I will pass them on to the pharmacy, but they're hoping for some more definitive information about the genuine health threat or risks (if any) to them (& the folks in the tire shop) from these fumes. I'm hoping we'll receive info specific to these tire fumes.
I'll look up these sites & pass the info on to the affected employees to pursue as they prefer. Appreciate your thoughts and help.
I'll pass on your suggestion, but really wanted some technical info about what breathing these fumes might be exposing these employees (& those of the tire shop) to. As you may understand, theyr'e reluctant to "cause trouble" without FIRM medical info, so I'm trying to get them that medical info. If the problem isn't fixed, I can always say it will cause them to lose customers, especially those of us with respiratory problems already (though it hasn't triggered my lungs--yet).
Another thought is to contact your local OSHA in HI. See:
Hawaii OSH Complaint Handling Process
"HIOSH Complaint Handling Process
HIOSH evaluates each complaint to determine how it can be
handled best--an off-site investigation or an on-site inspection.
Workers who would like an on-site inspection must submit a
written request. Workers who complain have the right to have
their names withheld from their employers, and HIOSH will not
reveal this information. At least one of the following eight criteria must be met for HIOSH to conduct an on-site inspection:
HIOSH's phone/fax method enables the agency to respond more
quickly to hazards where none of the eight criteria listed above
are met or where the employee or employee representative
requests the phone/fax method.
Evaluating Employee Complaints
Before beginning an inspection, HIOSH staff must be able to
determine from the complaint that there are reasonable grounds
to believe that a violation of an OSHA/Hawaii standard or a safety or health hazard exists.
States Operating Approved Safety and Health Programs

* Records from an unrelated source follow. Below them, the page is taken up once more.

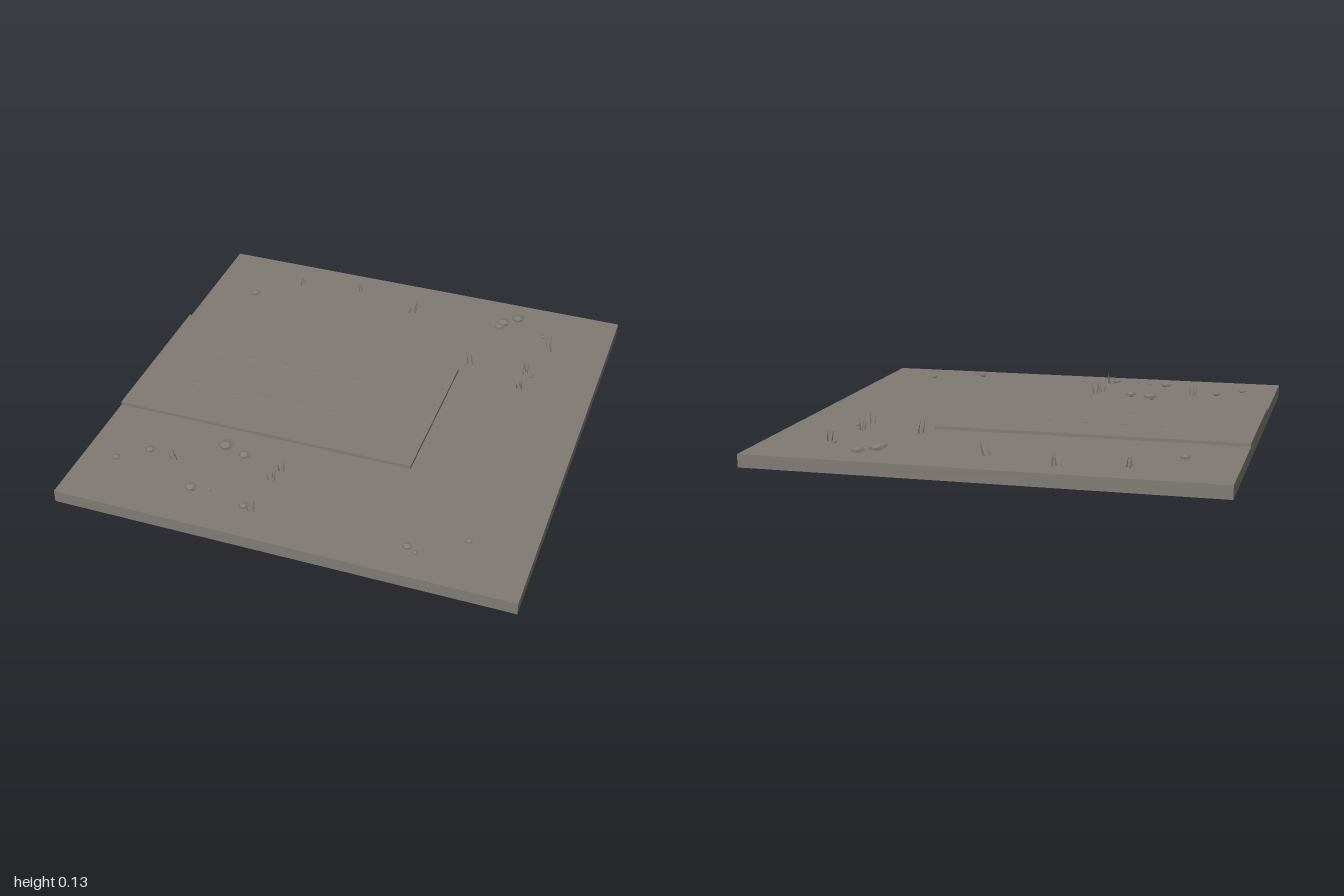
import * as THREE from 'three';

export function createModel() {
  const model = new THREE.Group();
  model.name = 'groundTile';
  const stone = new THREE.MeshStandardMaterial({ name: 'warmGreyStone', color: 0x807b74 });
  const GROUND = 0.056, SLAB = 0.071;

  // Small seeded generator for the grass blades
  let seed = 11;
  const rand = (a, b) => {
    seed = (seed * 16807) % 2147483647;
    return a + (b - a) * (seed / 2147483647);
  };

  const add = (geometry, name, x, y, z, parent = model) => {
    const mesh = new THREE.Mesh(geometry, stone);
    mesh.name = name;
    mesh.position.set(x, y, z);
    parent.add(mesh);
    return mesh;
  };

  // Square base and the raised slab running in from the -x edge
  add(new THREE.BoxGeometry(2, GROUND, 2), 'base', 0, GROUND / 2, 0);
  const slabHeight = SLAB - GROUND;
  add(new THREE.BoxGeometry(1.37, slabHeight, 0.745), 'raisedSlab', -0.315, GROUND + slabHeight / 2, 0);

  // Two rows of very shallow bumps on the slab
  const bump = new THREE.DodecahedronGeometry(1);
  for (const z of [-0.13, 0.13]) {
    for (let i = 0; i < 5; i++) {
      add(bump, 'trackMark', -0.73 + i * 0.166, SLAB, z).scale.set(0.045, 0.002, 0.025);
    }
  }

  // Flattened rocks: x, z, half width
  const rocks = [
    [-0.77, -0.665, 0.022], [0.47, -0.815, 0.032], [0.53, -0.87, 0.029], [0.46, -0.775, 0.024],
    [0.68, -0.755, 0.013], [0.7, -0.43, 0.013], [-0.43, 0.495, 0.033], [-0.33, 0.53, 0.027],
    [-0.73, 0.63, 0.022], [-0.845, 0.725, 0.018], [-0.46, 0.8, 0.026], [-0.38, 0.79, 0.011],
    [-0.205, 0.835, 0.021], [0.505, 0.845, 0.021], [0.545, 0.87, 0.013], [0.73, 0.735, 0.016],
  ];
  const rockShape = new THREE.DodecahedronGeometry(1);
  for (const [x, z, half] of rocks) {
    const r = half / 0.934;
    add(rockShape, 'rock', x, 0.07, z).scale.set(r, r * 0.42, r);
  }

  // Grass tufts: x, z; each has three thin leaning blades
  const tufts = [
    [-0.575, -0.825], [-0.28, -0.87], [0.02, -0.775], [0.73, -0.685], [0.41, -0.46], [0.665, -0.465],
    [0.67, -0.34], [-0.615, 0.64], [-0.145, 0.565], [-0.165, 0.63], [-0.17, 0.845],
  ];
  const blade = new THREE.ConeGeometry(0.004, 1, 4).toNonIndexed();
  blade.translate(0, 0.5, 0);
  blade.computeVertexNormals();
  for (const [x, z] of tufts) {
    const tuft = new THREE.Group();
    tuft.name = 'grassTuft';
    tuft.position.set(x, GROUND - 0.002, z);
    model.add(tuft);
    for (let i = 0; i < 3; i++) {
      const a = rand(0, 1) + (i * Math.PI * 2) / 3;
      const d = rand(0.008, 0.018);
      const mesh = add(blade, 'grassBlade', Math.cos(a) * d, 0, Math.sin(a) * d, tuft);
      mesh.scale.y = rand(0.045, 0.075);
      mesh.rotation.set(rand(-0.3, 0.3), 0, rand(-0.3, 0.3));
    }
  }
  return model;
}
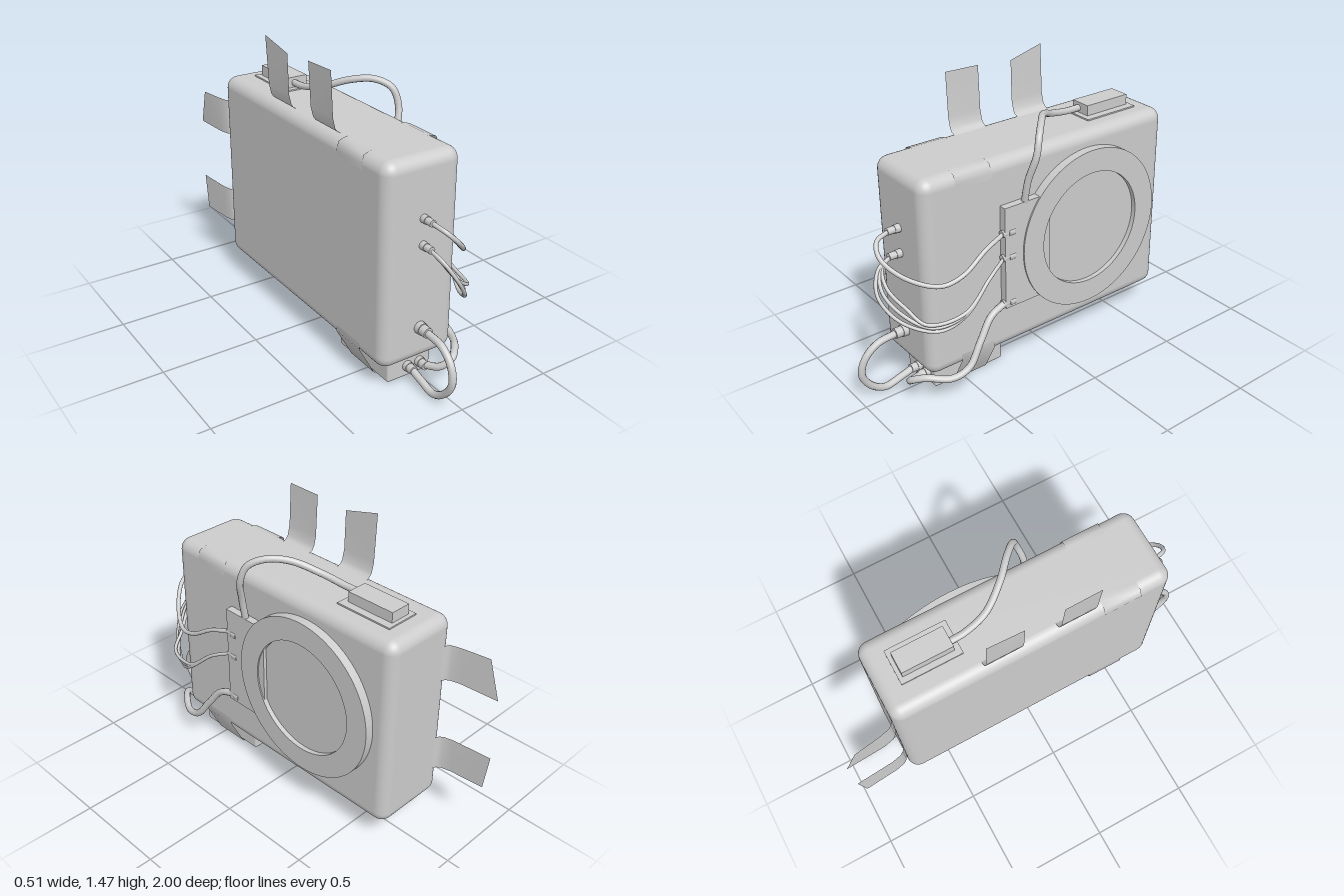
import * as THREE from 'three';
import { RoundedBoxGeometry } from 'three/addons/geometries/RoundedBoxGeometry.js';

export function createModel() {
  const model = new THREE.Group();
  const grey = new THREE.MeshStandardMaterial({ color: 0xcccccc });
  const sheetGrey = new THREE.MeshStandardMaterial({ color: 0xcccccc, side: THREE.DoubleSide });

  function add(name, geometry, material = grey) {
    const mesh = new THREE.Mesh(geometry, material);
    mesh.name = name;
    model.add(mesh);
    return mesh;
  }

  // Box given by its two opposite corners, rounded when r > 0
  function block(name, [x0, y0, z0], [x1, y1, z1], r = 0, segments = 2) {
    const size = [x1 - x0, y1 - y0, z1 - z0];
    const geo = r ? new RoundedBoxGeometry(...size, segments, r) : new THREE.BoxGeometry(...size);
    add(name, geo).position.set((x0 + x1) / 2, (y0 + y1) / 2, (z0 + z1) / 2);
  }

  // Thin sheet through rows of [left point, right point]
  function sheet(name, rows) {
    const index = [];
    for (let i = 0; i < rows.length - 1; i++) {
      const a = i * 2;
      index.push(a, a + 1, a + 2, a + 1, a + 3, a + 2);
    }
    const geo = new THREE.BufferGeometry();
    geo.setAttribute('position', new THREE.Float32BufferAttribute(rows.flat(2), 3));
    geo.setIndex(index);
    geo.computeVertexNormals();
    add(name, geo, sheetGrey);
  }

  // Round plug lying along z, with a collar and a narrower sleeve
  function plug(name, x, y, z0, z1, r) {
    const mid = (z0 + z1) / 2;
    for (const [part, a, b, radius] of [['Collar', z0, mid, r], ['Sleeve', mid, z1, r * 0.85]]) {
      const geo = new THREE.CylinderGeometry(radius, radius, b - a, 14).rotateX(Math.PI / 2);
      add(name + part, geo).position.set(x, y, (a + b) / 2);
    }
  }

  function cable(name, r, points) {
    const curve = new THREE.CatmullRomCurve3(points.map(p => new THREE.Vector3(...p)));
    add(name, new THREE.TubeGeometry(curve, 64, r, 10));
  }

  // Main case
  block('case', [-0.25, 0.13, -0.72], [0.16, 1.15, 0.73], 0.06, 4);

  // Round side cover: raised ring around a shallow floor
  const ringShape = new THREE.Shape().absarc(0, 0, 0.42, 0, Math.PI * 2);
  ringShape.holes.push(new THREE.Path().absarc(0, 0, 0.3, 0, Math.PI * 2, true));
  const ring = new THREE.ExtrudeGeometry(ringShape, { depth: 0.055, bevelEnabled: false, curveSegments: 48 });
  add('coverRing', ring.rotateY(Math.PI / 2)).position.set(0.15, 0.65, -0.21);
  const floor = new THREE.CylinderGeometry(0.305, 0.305, 0.03, 64).rotateZ(Math.PI / 2);
  add('coverFloor', floor).position.set(0.165, 0.65, -0.21);
  block('connectorPlate', [0.15, 0.38, 0.05], [0.198, 0.92, 0.315]);

  // Sensor on the top and battery under the case
  block('sensorBase', [-0.12, 1.14, -0.61], [0.06, 1.157, -0.3]);
  block('sensorBox', [-0.09, 1.15, -0.59], [0.02, 1.21, -0.33]);
  block('batteryBox', [-0.165, 0.005, 0.26], [0.08, 0.12, 0.66], 0.012);

  // Strap round case and battery, sunk into the flat sides
  const strapPath = [
    [0.08, 0.003], [0.163, 0.165], [0.155, 0.25], [0.155, 1.02], [0.163, 1.1], [0.15, 1.14],
    [0.11, 1.153], [0.05, 1.145], [-0.14, 1.145], [-0.2, 1.153], [-0.24, 1.14], [-0.253, 1.1],
    [-0.245, 1.02], [-0.245, 0.25], [-0.253, 0.165], [-0.165, 0.003], [0.08, 0.003],
  ];
  sheet('batteryStrap', strapPath.map(([x, y]) => [[x, y, 0.555], [x, y, 0.36]]));

  // Loose flaps: each bends away from the case edge; u runs outwards
  const bend = [[-0.19, 0], [-0.215, 0.012], [-0.228, 0.03], [-0.24, 0.08]];
  function flap(name, a, b, lengthA, lengthB, tipA, tipB, place) {
    const rows = bend.map(([x, u]) => [place(x, u, a), place(x, u, b)]);
    rows.push([place(tipA, lengthA, a), place(tipB, lengthB, b)]);
    sheet(name, rows);
  }
  const onTop = (x, u, s) => [x, 1.148 + u, s];
  const onBack = (x, u, s) => [x, s, -0.718 - u];
  flap('topFrontFlap', 0.315, 0.13, 0.302, 0.297, -0.25, -0.25, onTop);
  flap('topRearFlap', -0.06, -0.25, 0.282, 0.327, -0.245, -0.252, onTop);
  flap('backUpperFlap', 1.0, 0.81, 0.215, 0.282, -0.26, -0.252, onBack);
  flap('backLowerFlap', 0.48, 0.29, 0.282, 0.258, -0.255, -0.255, onBack);

  // Plugs on the front, the side plate and the battery
  plug('frontUpperPlug', -0.045, 0.86, 0.72, 0.795, 0.021);
  plug('frontMiddlePlug', -0.045, 0.73, 0.72, 0.795, 0.021);
  plug('frontLowerPlug', -0.045, 0.31, 0.72, 0.795, 0.031);
  for (const y of [0.785, 0.655, 0.405]) plug('sidePlug', 0.182, y, 0.255, 0.325, 0.021);
  for (const x of [-0.055, 0.015]) plug('batteryPlug', x, 0.065, 0.65, 0.715, 0.026);

  // Cables
  cable('sensorCable', 0.017, [
    [-0.05, 1.18, -0.35], [-0.045, 1.183, -0.25], [-0.015, 1.21, -0.13], [0.07, 1.262, -0.01],
    [0.155, 1.272, 0.07], [0.215, 1.235, 0.13], [0.234, 1.15, 0.16], [0.205, 1.03, 0.185], [0.182, 0.91, 0.19],
  ]);
  cable('upperFrontCable', 0.011, [
    [-0.045, 0.86, 0.78], [-0.025, 0.84, 0.86], [0.03, 0.785, 0.88], [0.12, 0.7, 0.81],
    [0.2, 0.648, 0.68], [0.218, 0.67, 0.57], [0.205, 0.75, 0.43], [0.182, 0.785, 0.31],
  ]);
  [0, 1, 2].forEach(i => cable('middleFrontCable', 0.009, [
    [-0.045, 0.73, 0.78], [-0.03, 0.695, 0.86 - i * 0.01], [0.025, 0.6 + i * 0.01, 0.905 - i * 0.025],
    [0.11, 0.485 + i * 0.025, 0.85 - i * 0.02], [0.2, 0.415 + i * 0.03, 0.7 + i * 0.03],
    [0.243, 0.47 + i * 0.008, 0.58], [0.22, 0.605, 0.42], [0.182, 0.655, 0.31],
  ]));
  cable('batteryLoopCable', 0.018, [
    [-0.045, 0.31, 0.78], [-0.045, 0.295, 0.89], [-0.047, 0.235, 0.96], [-0.05, 0.15, 0.981],
    [-0.052, 0.07, 0.935], [-0.055, 0.026, 0.86], [-0.055, 0.045, 0.77], [-0.055, 0.065, 0.7],
  ]);
  cable('batterySideCable', 0.018, [
    [0.015, 0.065, 0.7], [0.05, 0.085, 0.775], [0.095, 0.125, 0.802], [0.15, 0.148, 0.755],
    [0.215, 0.135, 0.65], [0.228, 0.165, 0.56], [0.212, 0.27, 0.48], [0.192, 0.37, 0.4], [0.182, 0.405, 0.31],
  ]);

  return model;
}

States with OSHA-approved state plans provide the same protections to workers as federal OSHA, although they may follow
slightly different complaint processing procedures"
There are many sources of pollution in a tire shop including respirable particulates, solvent & other chemical fumes, exhaust fumes from vehicles being driven in and out. I think a sample of air would need to be analyzed to see what all is there. There is also the question of how many times per hour the air is changed inside the shop, especially since its closed with A/C.
Another link: http://www.cdc.gov/niosh/topics/indoorenv/
NIOSH Safety and Health Topic:
Indoor Environmental Quality
" "Indoor Environmental Quality" refers to the interactions among many factors in indoor environments, including the quality of the air (e.g., air flow, the presence of chemical or microbiological agents), physical conditions such as temperature and humidity, ergonomic factors, and stressors from social/psychological or work organizational factors.
The most common health complaints attributed by building occupants to their indoor environments are generally of nonspecific symptoms, such as eye, nose, throat, and skin irritation, headache, and fatigue. Specific causal exposures or
known diseases usually cannot be linked to these complaints. Available evidence relates these acute symptoms to multiple factors in the indoor environment.
NIOSH investigators have found IEQ problems caused by ventilation system deficiencies, overcrowding, offgassing from materials in the office and mechanical equipment, tobacco smoke, excessive moisture, microbiological contamination (e.g., mold), and outside air pollutants. "
A worker or customer could contact the HI OSH with an anonymous report. [customers are affected by IAQ too.]
The issue of the pharmacy being exposed to this same air is another question. Presumably when pills are repackaged from hermetic containers into smaller containers, this is done under a ventilation hood to prevent contamination from airborne fumes.
However the smaller containers are probably not hermetic. A customer could raise these concerns with COSTCO mgmt.
My .02, Ellis